“Social media has been established in many larger emergencies and crises. This process has not started just a few years ago, but already 15 years ago in 2001 after the terrorist attacks of 9/11. In the following years, especially in the last 10, sometimes summarized under the term crisis informatics, a variety of studies focusing on the use of ICT and social media before, during or after nearly every crisis and emergency has arisen.”
Source: Reuter, C., & Kaufhold, M. A. (2018). Journal of Contingencies and Crisis Management and available from this link (subscription journal).
“This report tallies the successes and failures of the post-earthquake recovery effort, so we can learn from both to do better next time. The most important way in which government can do better in the next disaster is by providing greater regulatory and policy certainty. Some of that requires better contingency planning before the event. We concur with the auditor-general that a recovery agency should have access to necessary “off the shelf” internal control and operational functions from Day 1. It should not have to develop them from scratch when the urgent and pressing needs are its external activities. Similarly, councils can incorporate disaster contingencies in their longterm plans.”
Source: Wilkinson, B., & Crampton, E.(2018). The New Zealand Initiative and available from this link (open access).
Fishing in Manly/Flickr
“The paper outlines key themes from the work-related learning literature and introduces a modified experiential learning framework to ground real-world experiences. Interviews were conducted with 18 emergency services practitioners. The findings provide examples of the broad challenges that agencies need to manage to enhance and sustain learning. These include shifting value from action post an event, to reflection, focusing on the bigger picture and allowing enough time to effectively embed new practices after an emergency.”
Source: Owen, C., Brooks, B., Curnin, S., & Bearman, C. (2018). Australian Journal of Public Administration and available from this link (subscription journal).

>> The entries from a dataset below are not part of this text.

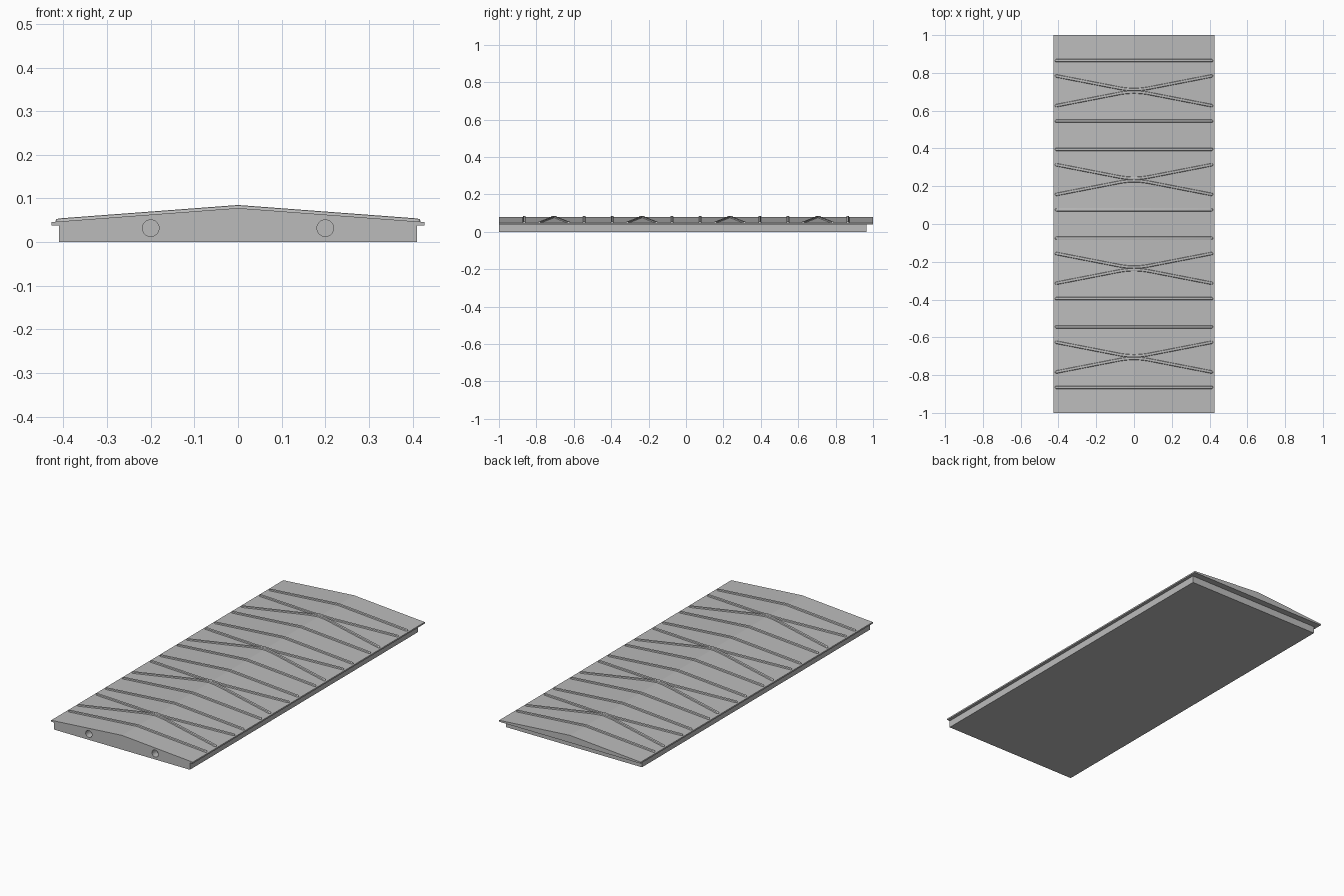
import bpy, bmesh, math
from mathutils import Vector

if "Cube" in bpy.data.objects:
    bpy.data.objects.remove(bpy.data.objects["Cube"], do_unlink=True)

HALF_WIDTH, EAVE, RIDGE = 0.427, 0.046, 0.078

grey = bpy.data.materials.new("plain grey")
grey.use_nodes = True
grey.diffuse_color = (0.5, 0.5, 0.5, 1)
shader = grey.node_tree.nodes["Principled BSDF"]
shader.inputs["Base Color"].default_value = (0.5, 0.5, 0.5, 1)
shader.inputs["Roughness"].default_value = 0.7


def roof_z(x):
    return RIDGE - (RIDGE - EAVE) * abs(x) / HALF_WIDTH


def finish(name, bm):
    bmesh.ops.recalc_face_normals(bm, faces=bm.faces)
    mesh = bpy.data.meshes.new(name)
    bm.to_mesh(mesh)
    bm.free()
    mesh.materials.append(grey)
    ob = bpy.data.objects.new(name, mesh)
    bpy.context.collection.objects.link(ob)
    return ob


def extrude_profile(name, profile, y0, y1):
    bm = bmesh.new()
    face = bm.faces.new([bm.verts.new((x, y0, z)) for x, z in profile])
    out = bmesh.ops.extrude_face_region(bm, geom=[face])
    moved = [v for v in out["geom"] if isinstance(v, bmesh.types.BMVert)]
    bmesh.ops.translate(bm, verts=moved, vec=(0, y1 - y0, 0))
    return finish(name, bm)


def apply_boolean(target, tool, operation):
    mod = target.modifiers.new(operation, 'BOOLEAN')
    mod.object, mod.operation, mod.solver = tool, operation, 'EXACT'
    bpy.context.view_layer.objects.active = target
    bpy.ops.object.modifier_apply(modifier=mod.name)
    bpy.data.objects.remove(tool, do_unlink=True)


# Low-pitched roof slab with a flat underside, joined to the base block
roof = extrude_profile("roof_panel", [
    (-HALF_WIDTH, 0.038), (HALF_WIDTH, 0.038), (HALF_WIDTH, EAVE),
    (0, RIDGE), (-HALF_WIDTH, EAVE)], -1, 1)
base = extrude_profile("base_block", [
    (-0.41, 0), (0.41, 0), (0.41, 0.043), (-0.41, 0.043)], -1, 0.965)
apply_boolean(roof, base, 'UNION')

# Two round sockets in the front end
for side in (-1, 1):
    bpy.ops.mesh.primitive_cylinder_add(
        vertices=32, radius=0.019, depth=0.08,
        location=(side * 0.2, -1, 0.032), rotation=(math.pi / 2, 0, 0))
    socket = bpy.context.object
    socket.data.materials.append(grey)
    apply_boolean(roof, socket, 'DIFFERENCE')


# Raised rib: rounded section swept along a plan path, following the roof slope
def rib(name, path, half_w=0.008, height=0.007):
    pts = [Vector(p) for p in path]
    stations = []
    last = len(pts) - 1
    for i, p in enumerate(pts):
        d = (pts[min(i + 1, last)] - pts[max(i - 1, 0)]).normalized()
        if i in (0, last):
            inward = d if i == 0 else -d
            cap = [(p + inward * half_w * (1 - math.cos(a)), d, math.sin(a))
                   for a in (0.25, 0.6, 1.0, math.pi / 2)]
            stations += cap if i == 0 else cap[::-1]
        else:
            stations.append((p, d, 1.0))
    section = [(1, -0.2), (0.95, 0.45), (0.75, 0.85), (0.35, 1),
               (-0.35, 1), (-0.75, 0.85), (-0.95, 0.45), (-1, -0.2)]
    bm = bmesh.new()
    rings = []
    for p, d, scale in stations:
        normal = Vector((-d.y, d.x))
        ring = []
        for across, up in section:
            q = p + normal * across * half_w * scale
            ring.append(bm.verts.new((q.x, q.y, roof_z(q.x) + up * height * scale)))
        rings.append(ring)
    n = len(section)
    for a, b in zip(rings, rings[1:]):
        for k in range(n):
            bm.faces.new((a[k], a[(k + 1) % n], b[(k + 1) % n], b[k]))
    bm.faces.new(rings[0])
    bm.faces.new(rings[-1])
    ob = finish(name, bm)
    bpy.ops.object.select_all(action='DESELECT')
    ob.select_set(True)
    bpy.context.view_layer.objects.active = ob
    bpy.ops.object.shade_smooth_by_angle(angle=math.radians(35))


# Four stamped panels, each with two straight ribs and a crossed pair
for number, centre in enumerate((-0.705, -0.235, 0.235, 0.705), 1):
    for side, label in ((-1, "front"), (1, "back")):
        y = centre + side * 0.16
        rib(f"straight_rib_{label}_{number}", [(-0.418, y), (0, y), (0.418, y)])
        bend = [(-0.418, 0.08), (-0.07, 0.0125), (-0.035, 0.008), (0, 0.0065),
                (0.035, 0.008), (0.07, 0.0125), (0.418, 0.08)]
        rib(f"cross_rib_{label}_{number}", [(x, centre + side * dy) for x, dy in bend])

“This is a preliminary report of a continuing study. These results show the complex interplay between communities, governments, and community sector organisations in disaster recovery, and the varying expectations and experiences of those involved. These initial findings show potential to influence policies, processes and systems across governments and communities, and better support community-led recovery.”
Source: Owen, C. (2018). Australian Journal of Emergency Management and available from this link (open access).
“Imagine you were the person at BP headquarters in 2010 who got the first call: A drilling platform in the Gulf of Mexico had exploded and sunk, killing 11 workers—and allowing oil to leak into the ocean at a rate of 43 barrels a minute. What would you do? Which colleagues would you convene, and which of the myriad problems would you address first? Would you put out a press statement or a tweet or send a spokesperson to the scene? Would your focus be on managing the situation—or actually leading the company through it?” The author reviews a number of books on crisis leadership including one held by AIPM Library.
Source: McGinn, D. (2017). Harvard Business Review and available from this link (personal registration required).
Sydney Skyline/M. Hardy
The annual Report on Government Services (RoGS) provides information on the equity, effectiveness and efficiency of government services in Australia. Two sections of interest to the public safety sector: Part C: Justice and Part D: Emergency Management
Source: Australia. Productivity Commission and available from this link (open access).